For the most part, the book is about Mabel, who fears that the move to Alaska has been a big mistake, that it simply reinforces the chill in the distance that has developed between her and her husband, Jack. Then a remarkable thing happens–a girl appears at their home. Mystery surrounds her. To whom does she belong? How does she survive in the brutal Alaskan landscape? Is she real?
The novel parallels the folk tale of the snow child, in ways that on the one hand seem exciting and hopeful, and on the other, strange and heartbreaking. The symbolism of the girl, and ice, and animals, creates a strong psychological undercurrent. Yet, Ivey crafts this story in ways that become compelling.

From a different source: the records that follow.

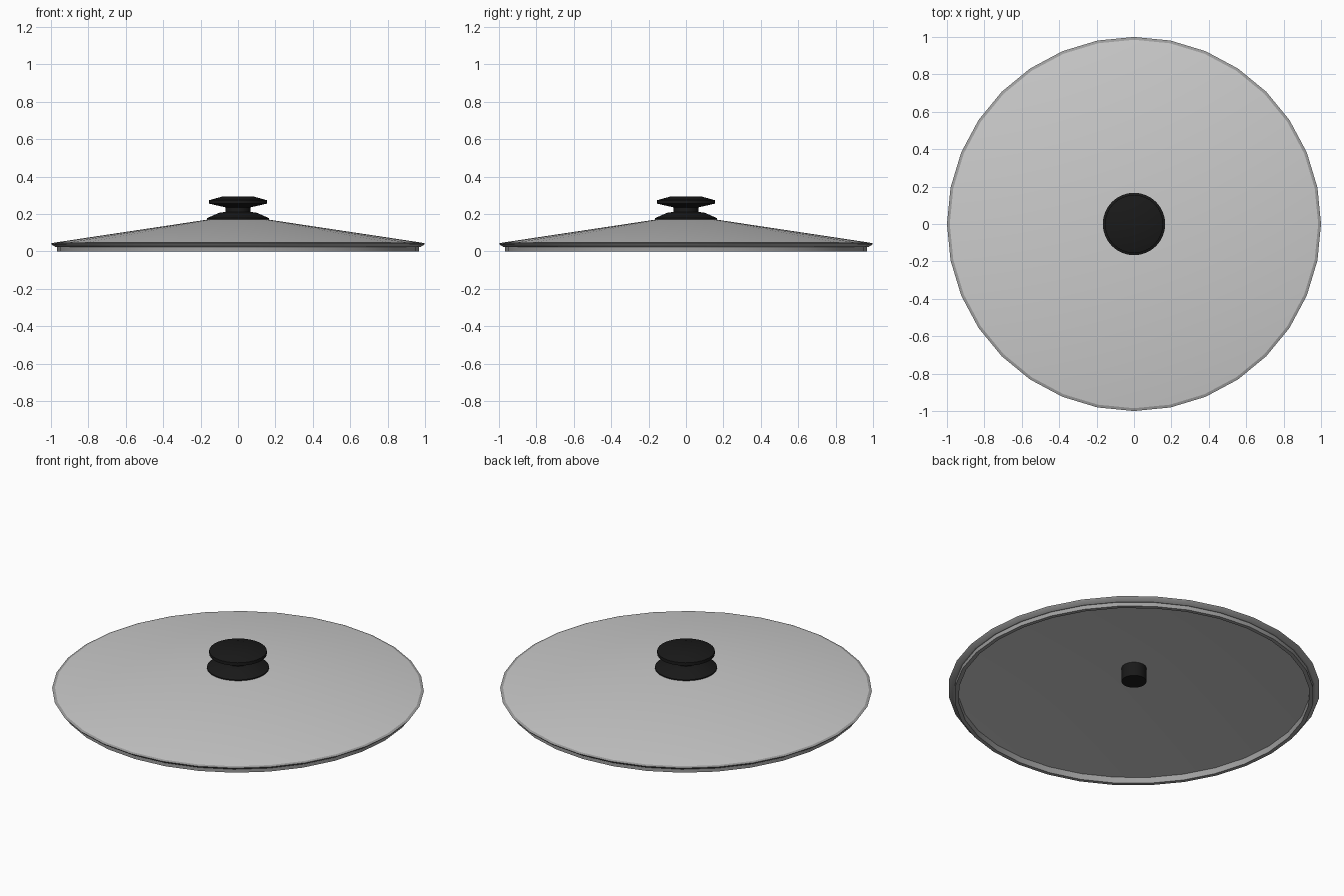
import bpy, bmesh, math

if "Cube" in bpy.data.objects:
    bpy.data.objects.remove(bpy.data.objects["Cube"])

SIDES = 32


def material(name, value):
    m = bpy.data.materials.new(name)
    m.diffuse_color = (value, value, value, 1)
    m.use_nodes = True
    m.node_tree.nodes["Principled BSDF"].inputs["Base Color"].default_value = m.diffuse_color
    return m


def lathe(name, profile, mat=None, closed=False, angle=25):
    """Spin an (r, z) profile round the z axis; r = 0 points become poles."""
    bm = bmesh.new()
    rings = []
    for r, z in profile:
        if r == 0:
            rings.append([bm.verts.new((0, 0, z))] * SIDES)
        else:
            rings.append([bm.verts.new((r * math.cos(math.tau * i / SIDES),
                                        r * math.sin(math.tau * i / SIDES), z))
                          for i in range(SIDES)])
    pairs = list(zip(rings, rings[1:]))
    if closed:
        pairs.append((rings[-1], rings[0]))
    for a, b in pairs:
        for i in range(SIDES):
            j = (i + 1) % SIDES
            loop = list(dict.fromkeys([a[i], a[j], b[j], b[i]]))
            if len(loop) > 2:
                bm.faces.new(loop)
    bmesh.ops.recalc_face_normals(bm, faces=bm.faces)
    mesh = bpy.data.meshes.new(name)
    bm.to_mesh(mesh)
    bm.free()
    ob = bpy.data.objects.new(name, mesh)
    bpy.context.collection.objects.link(ob)
    if mat:
        mesh.materials.append(mat)
    bpy.ops.object.select_all(action='DESELECT')
    ob.select_set(True)
    bpy.context.view_layer.objects.active = ob
    bpy.ops.object.shade_smooth_by_angle(angle=math.radians(angle))
    return ob


black = material("black_plastic", 0.01)
steel = material("dark_steel", 0.35)

# Shallow conical lid panel, a thin shell
lathe("lid_panel", [(0, 0.195), (0.985, 0.047), (0.95, 0.036), (0.94, 0.036), (0, 0.18)])

# Overhanging rim with the lip that drops into the pan
lathe("rim", [(0.98, 0.0475), (1.0, 0.043), (0.995, 0.036), (0.975, 0.024), (0.967, 0.024),
              (0.967, 0.0), (0.945, 0.0), (0.945, 0.036)], steel, closed=True)

# Knob: flared foot, neck and bevelled grip
lathe("knob", [(0, 0.172), (0.167, 0.172), (0.167, 0.178), (0.1, 0.207), (0.067, 0.212),
               (0.067, 0.236), (0.155, 0.256), (0.155, 0.274), (0.083, 0.294), (0, 0.294)], black)

# Fixing stud under the lid
lathe("stud", [(0, 0.088), (0.067, 0.088), (0.067, 0.2), (0, 0.2)], black)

This is a great choice for book groups–I was dying to discuss it with someone–and thank my friend Shari for meeting me for coffee to talk it over, and for pointing out some aspects of style that provide intriguing clues.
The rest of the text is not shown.